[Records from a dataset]
--*--

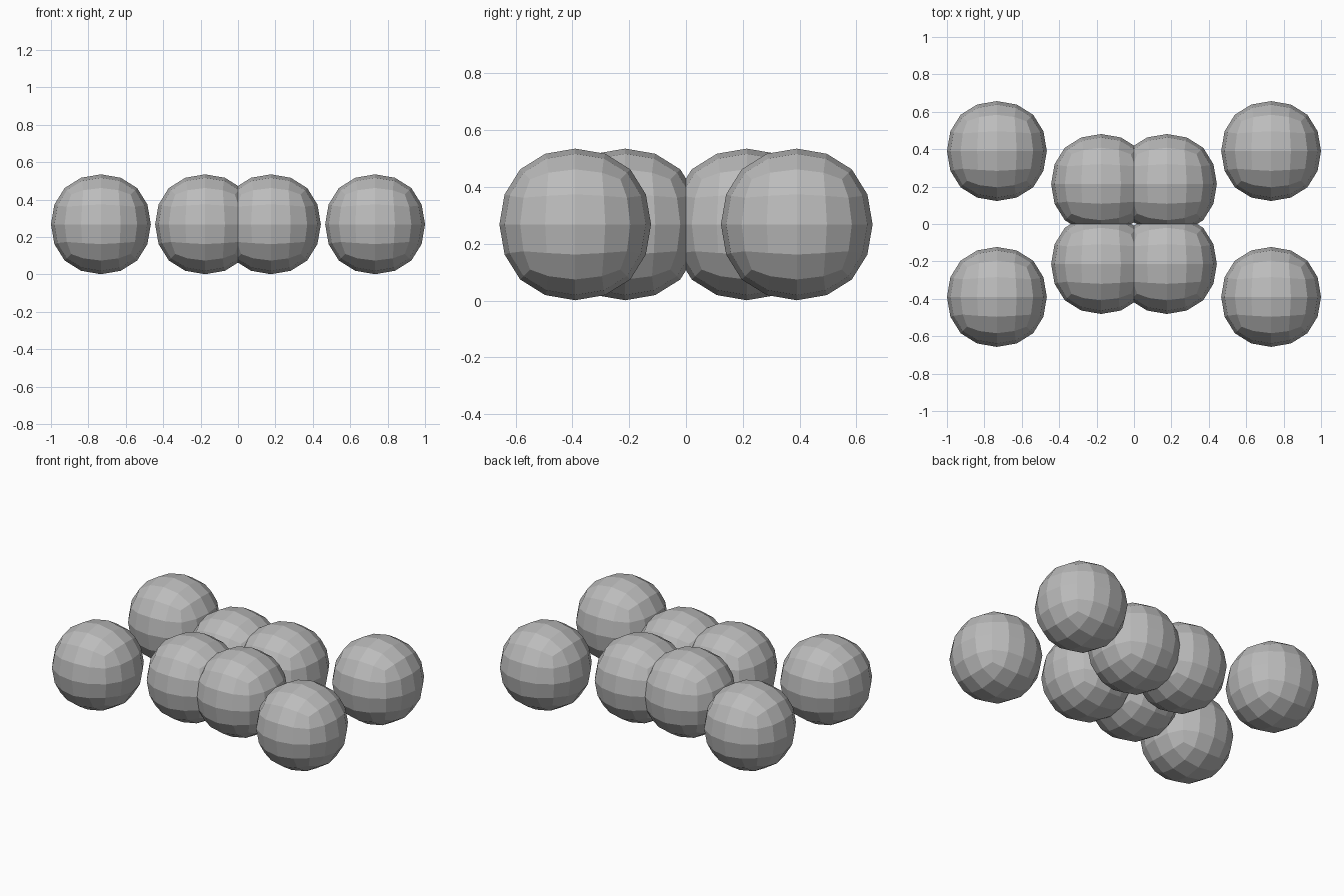
import bpy

if "Cube" in bpy.data.objects:
    bpy.data.objects.remove(bpy.data.objects["Cube"])

R = 0.267          # ball radius
Z = 0.268          # centre height, balls rest on the ground

grey = bpy.data.materials.new("plain grey")
grey.diffuse_color = (0.5, 0.5, 0.5, 1.0)
grey.use_nodes = True
grey.node_tree.nodes["Principled BSDF"].inputs["Base Color"].default_value = grey.diffuse_color


def ball(name, x, y):
    """Faceted ball: a cube with two levels of subdivision, flat shaded."""
    bpy.ops.mesh.primitive_cube_add(size=2, location=(x, y, Z))
    ob = bpy.context.object
    ob.name = name
    mod = ob.modifiers.new("round", 'SUBSURF')
    mod.levels = mod.render_levels = 2
    bpy.ops.object.modifier_apply(modifier=mod.name)
    # scale so the ball has the wanted radius along its axes
    top = max(v.co.z for v in ob.data.vertices)
    for v in ob.data.vertices:
        v.co *= R / top
    ob.data.materials.append(grey)
    bpy.ops.object.shade_flat()


# four clustered inner balls and four loose outer balls
for sx, side in ((-1, "left"), (1, "right")):
    for sy, end in ((-1, "front"), (1, "back")):
        ball(f"inner_ball_{end}_{side}", sx * 0.176, sy * 0.214)
        ball(f"outer_ball_{end}_{side}", sx * 0.733, sy * 0.39)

--*--

Exact copies of the line containing "for sy, end" and of every line after it through the end of the entries are all that should be output.

    for sy, end in ((-1, "front"), (1, "back")):
        ball(f"inner_ball_{end}_{side}", sx * 0.176, sy * 0.214)
        ball(f"outer_ball_{end}_{side}", sx * 0.733, sy * 0.39)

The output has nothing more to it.